[PROBLEM STATEMENT] Looking at the entries below, state how many lines contain the word "halfHeight". Give the number alone.

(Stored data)

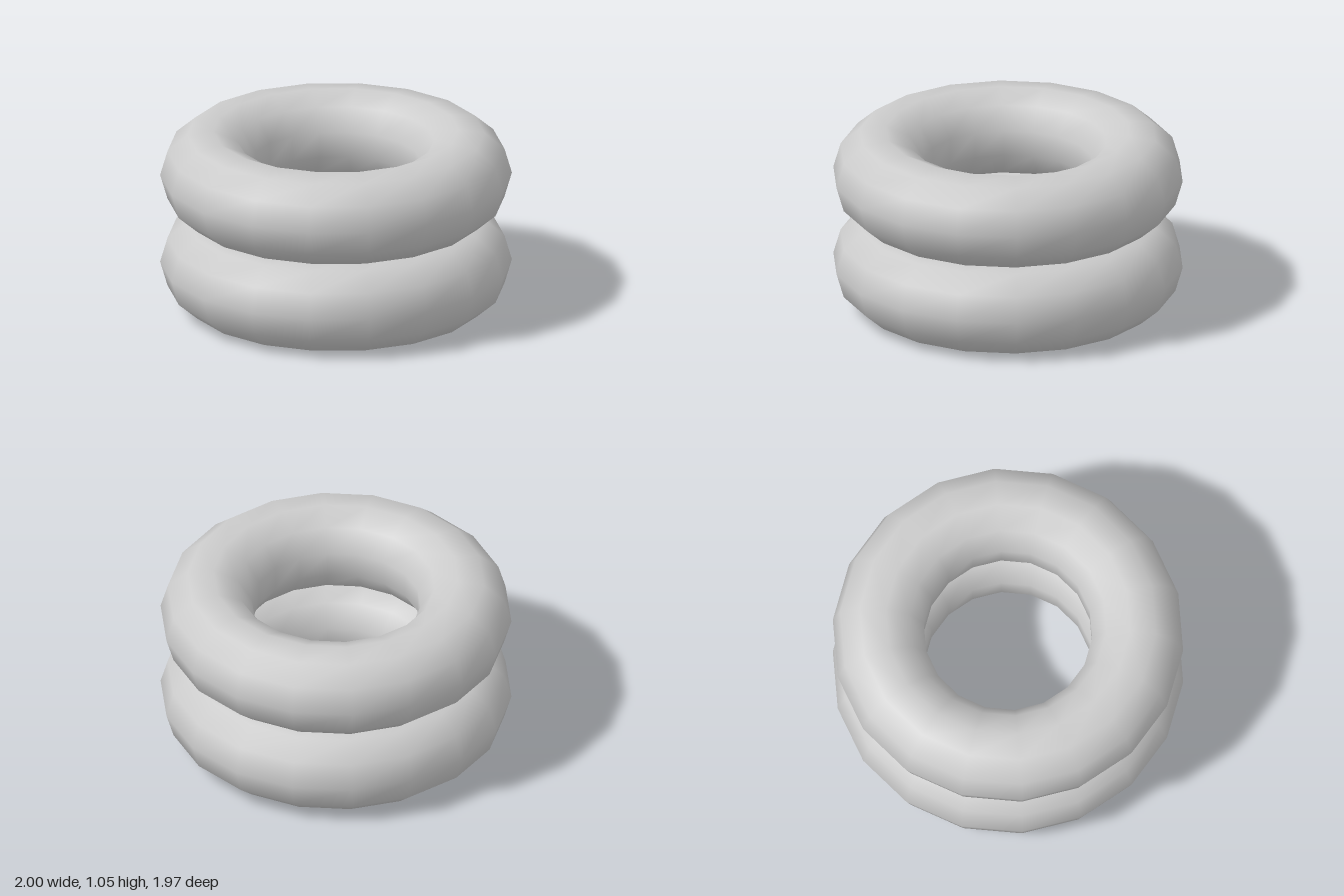
import * as THREE from 'three';

export function createModel() {
  const model = new THREE.Group();
  const material = new THREE.MeshStandardMaterial({ color: 0xcccccc });

  // One smooth ring with an 11-sided section, laid flat
  const ringRadius = 0.735, tubeRadius = 0.265;
  const ring = new THREE.TorusGeometry(ringRadius, tubeRadius, 11, 18);
  ring.rotateX(-Math.PI / 2);
  ring.computeBoundingBox();
  const halfHeight = ring.boundingBox.max.y;

  // Two rings stacked so that they just touch
  ['lowerRing', 'upperRing'].forEach((name, i) => {
    const mesh = new THREE.Mesh(ring, material);
    mesh.name = name;
    mesh.position.y = halfHeight * (2 * i + 1);
    model.add(mesh);
  });

  return model;
}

[ANSWER TO THIS PROBLEM] 2